On Thursday, the Supreme Court of the United States ruled on whether Congressional subpoenas for President Donald Trump’s financial documents (e.g., tax returns, account activity, foreign transactions, etc.) fell within Congress’ authority. The nation’s highest court sent the case back to lower courts, saying they did not properly consider the important separation of powers issues at hand.
This 7-2 decision effectively means that—regardless of the ultimate decision—Congress and the American public will likely not see these financial documents before the 2020 presidential election.

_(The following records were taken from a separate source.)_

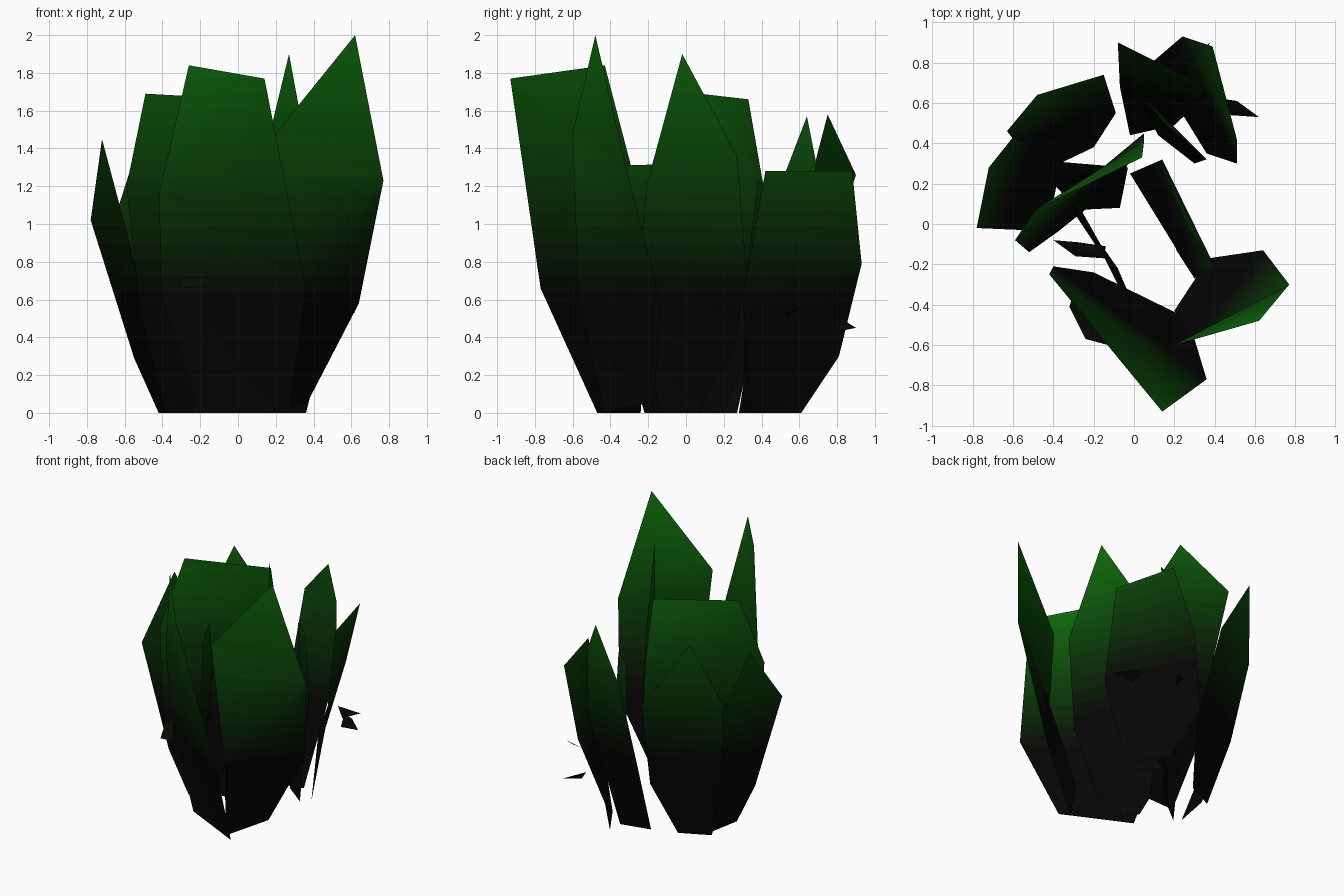
import bpy, bmesh
from mathutils import Vector

# Colour bands fading from near-black at the root to green at the tips
BANDS, Z0, Z1 = 16, 0.55, 1.95
DARK, GREEN = Vector((0.002, 0.0015, 0.0015)), Vector((0.004, 0.15, 0.003))
STEP = (Z1 - Z0) / BANDS
mats = []
for i in range(BANDS):
    m = bpy.data.materials.new("blade_band_%d" % i)
    m.diffuse_color = (*DARK.lerp(GREEN, (i / (BANDS - 1)) ** 1.5), 1)
    mats.append(m)


def blade(name, *outline):
    """Thin faceted sheet; outline runs from root up one side and down the other."""
    bm = bmesh.new()
    v = [bm.verts.new(p) for p in outline]
    i, j = 0, len(v) - 1
    while j - i > 1:
        if j - i == 2:
            bm.faces.new((v[i], v[i + 1], v[j]))
        else:
            bm.faces.new((v[i], v[i + 1], v[j - 1], v[j]))
        i, j = i + 1, j - 1
    bmesh.ops.triangulate(bm, faces=bm.faces[:])
    for k in range(1, BANDS):
        bmesh.ops.bisect_plane(bm, geom=bm.verts[:] + bm.edges[:] + bm.faces[:],
                               plane_co=(0, 0, Z0 + k * STEP), plane_no=(0, 0, 1))
    for f in bm.faces:
        f.smooth = True
        z = f.calc_center_median().z
        f.material_index = max(0, min(BANDS - 1, int((z - Z0) / STEP)))
    me = bpy.data.meshes.new(name)
    bm.to_mesh(me)
    bm.free()
    for m in mats:
        me.materials.append(m)
    ob = bpy.data.objects.new(name, me)
    bpy.context.collection.objects.link(ob)


# Large outer blades
blade("front_blade", (-0.20, -0.24, 0), (-0.40, -0.21, 0.60), (-0.42, -0.25, 1.15),
      (-0.26, -0.43, 1.84), (0.14, -0.93, 1.77), (0.36, -0.77, 0.66), (0.27, -0.47, 0))
blade("front_right_blade", (0.20, -0.43, 0), (0.29, -0.57, 0.60), (0.20, -0.60, 1.48),
      (0.62, -0.48, 2.0), (0.77, -0.30, 1.23), (0.64, -0.13, 0.58), (0.37, -0.17, 0.06))
blade("back_right_blade", (0.36, 0.35, 0), (0.51, 0.30, 0.60), (0.51, 0.42, 1.28),
      (0.39, 0.88, 1.28), (0.24, 0.93, 0.79), (0.10, 0.81, 0.30), (0.20, 0.61, 0))
blade("back_blade", (-0.02, 0.44, 0), (-0.07, 0.68, 0.60), (-0.08, 0.90, 1.26),
      (0.22, 0.75, 1.58), (0.33, 0.69, 1.35), (0.36, 0.64, 0.85), (0.20, 0.49, 0))
blade("back_left_blade", (-0.20, 0.38, 0), (-0.09, 0.55, 0.40), (-0.15, 0.74, 1.07),
      (-0.48, 0.64, 1.57), (-0.63, 0.46, 1.10), (-0.55, 0.36, 0.50), (-0.41, 0.28, 0))
blade("left_blade", (-0.42, 0.0, 0), (-0.55, -0.03, 0.29), (-0.78, -0.02, 1.02),
      (-0.72, 0.28, 1.45), (-0.60, 0.43, 1.0), (-0.46, 0.36, 0.4), (-0.37, 0.27, 0))

# Upright inner blades
blade("inner_right_blade", (0.21, -0.13, 0), (0.30, -0.27, 0.55), (0.40, -0.21, 1.20),
      (0.27, -0.02, 1.90), (0.14, 0.27, 1.36), (0.14, 0.32, 0.75), (-0.02, 0.25, 0.30),
      (0.18, 0.03, 0))
blade("inner_left_blade", (-0.38, -0.04, 0), (-0.52, -0.14, 0.55), (-0.59, -0.08, 1.20),
      (-0.49, 0.07, 1.69), (0.04, 0.33, 1.66), (0.05, 0.41, 1.20), (0.05, 0.45, 0.65),
      (-0.08, 0.20, 0))
blade("inner_front_blade", (-0.08, -0.22, 0), (-0.02, -0.36, 0.50), (-0.02, -0.40, 0.90),
      (-0.07, -0.32, 1.31), (-0.22, -0.02, 1.32), (-0.29, 0.12, 0.85), (-0.30, 0.06, 0.40),
      (-0.15, -0.12, 0))
blade("inner_back_blade", (0.12, 0.44, 0), (0.06, 0.55, 0.45), (0.05, 0.63, 0.85),
      (0.14, 0.51, 1.22), (0.29, 0.38, 1.22), (0.36, 0.32, 0.75), (0.30, 0.30, 0))
blade("inner_short_blade", (-0.28, 0.07, 0), (-0.40, 0.20, 0.50), (-0.39, 0.31, 0.80),
      (-0.03, 0.28, 0.84), (-0.05, 0.18, 0.45), (-0.07, 0.08, 0))

# Small loose spikes
blade("spike_right", (0.44, 0.62, 0.56), (0.51, 0.61, 0.56), (0.62, 0.53, 0.53), (0.47, 0.54, 0.51))
blade("spike_back", (0.25, 0.82, 0.50), (0.38, 0.90, 0.45), (0.30, 0.80, 0.43))
blade("spike_left", (-0.40, -0.08, 0.64), (-0.28, -0.09, 0.66), (-0.14, -0.11, 0.63),
      (-0.15, -0.17, 0.62), (-0.29, -0.16, 0.62))
blade("spike_front", (-0.30, -0.34, 0.72), (-0.32, -0.41, 0.67), (-0.24, -0.57, 0.66),
      (-0.13, -0.60, 0.68), (-0.18, -0.50, 0.72))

A YouGov snap poll of 1,000 registered voters finds that registered voters are split on the Supreme Court’s decision to send this case back to the lower courts (48% approve and 44% disapprove). That split depends largely on political party: self-identified Republicans overwhelmingly support (77%) the decision, which stalls Congressional efforts to secure President Trump’s financial records. Two-thirds of self-identified Democrats (67%) disapprove of the Court’s choice.
Democrats in the US House of Representatives have sought various financial records from President Trump that they said would aid in their legislative duties. The president’s legal team has maintained that the financial records do not fall within the legislative purposes of the function of Congress and that it fails to consider the issue of separation of powers.
Though voters are split on the Supreme Court move, about half (55%) believe that presidential candidates should be required to publicly release their recent tax returns, which could give potential voters information about the candidate’s financial background. About one-third (37%) of voters say this should not be a requirement, and three-quarters (74%) of Republicans agree.
Democrats overwhelmingly believe presidential candidates should be required to release recent tax returns (86%), while just one in five (21%) Republicans say the same.
Democrats are also particularly likely to say that knowing a presidential candidate’s financial background would help them decide who to vote for (79%), compared to about three-quarters of Republicans (73%) who say that information would not make a difference in who they vote for. A plurality of Independent voters—much like registered voters overall—tend to say that this would help them decide who to vote for ahead of a presidential election.
Regardless of whether a presidential candidate’s financial background is important to a voter’s ballot decision, most (65%) believe a candidate’s financial interests does impact her or his ability to lead. Most Democrats (90%) and Independents (64%) say this is very or somewhat relevant to a candidate’s ability to lead the nation, compared to one-third (33%) of Republicans.
Methodology: This article is based on a flash poll of 1,000 registered voters surveyed via YouGov Direct on July 9, 2020 between 11:00 a.m. and 11:45 p.m. This YouGov Direct Poll was weighted according to age, gender, race, education, and 2016 presidential vote. The margin of error is ±4.3%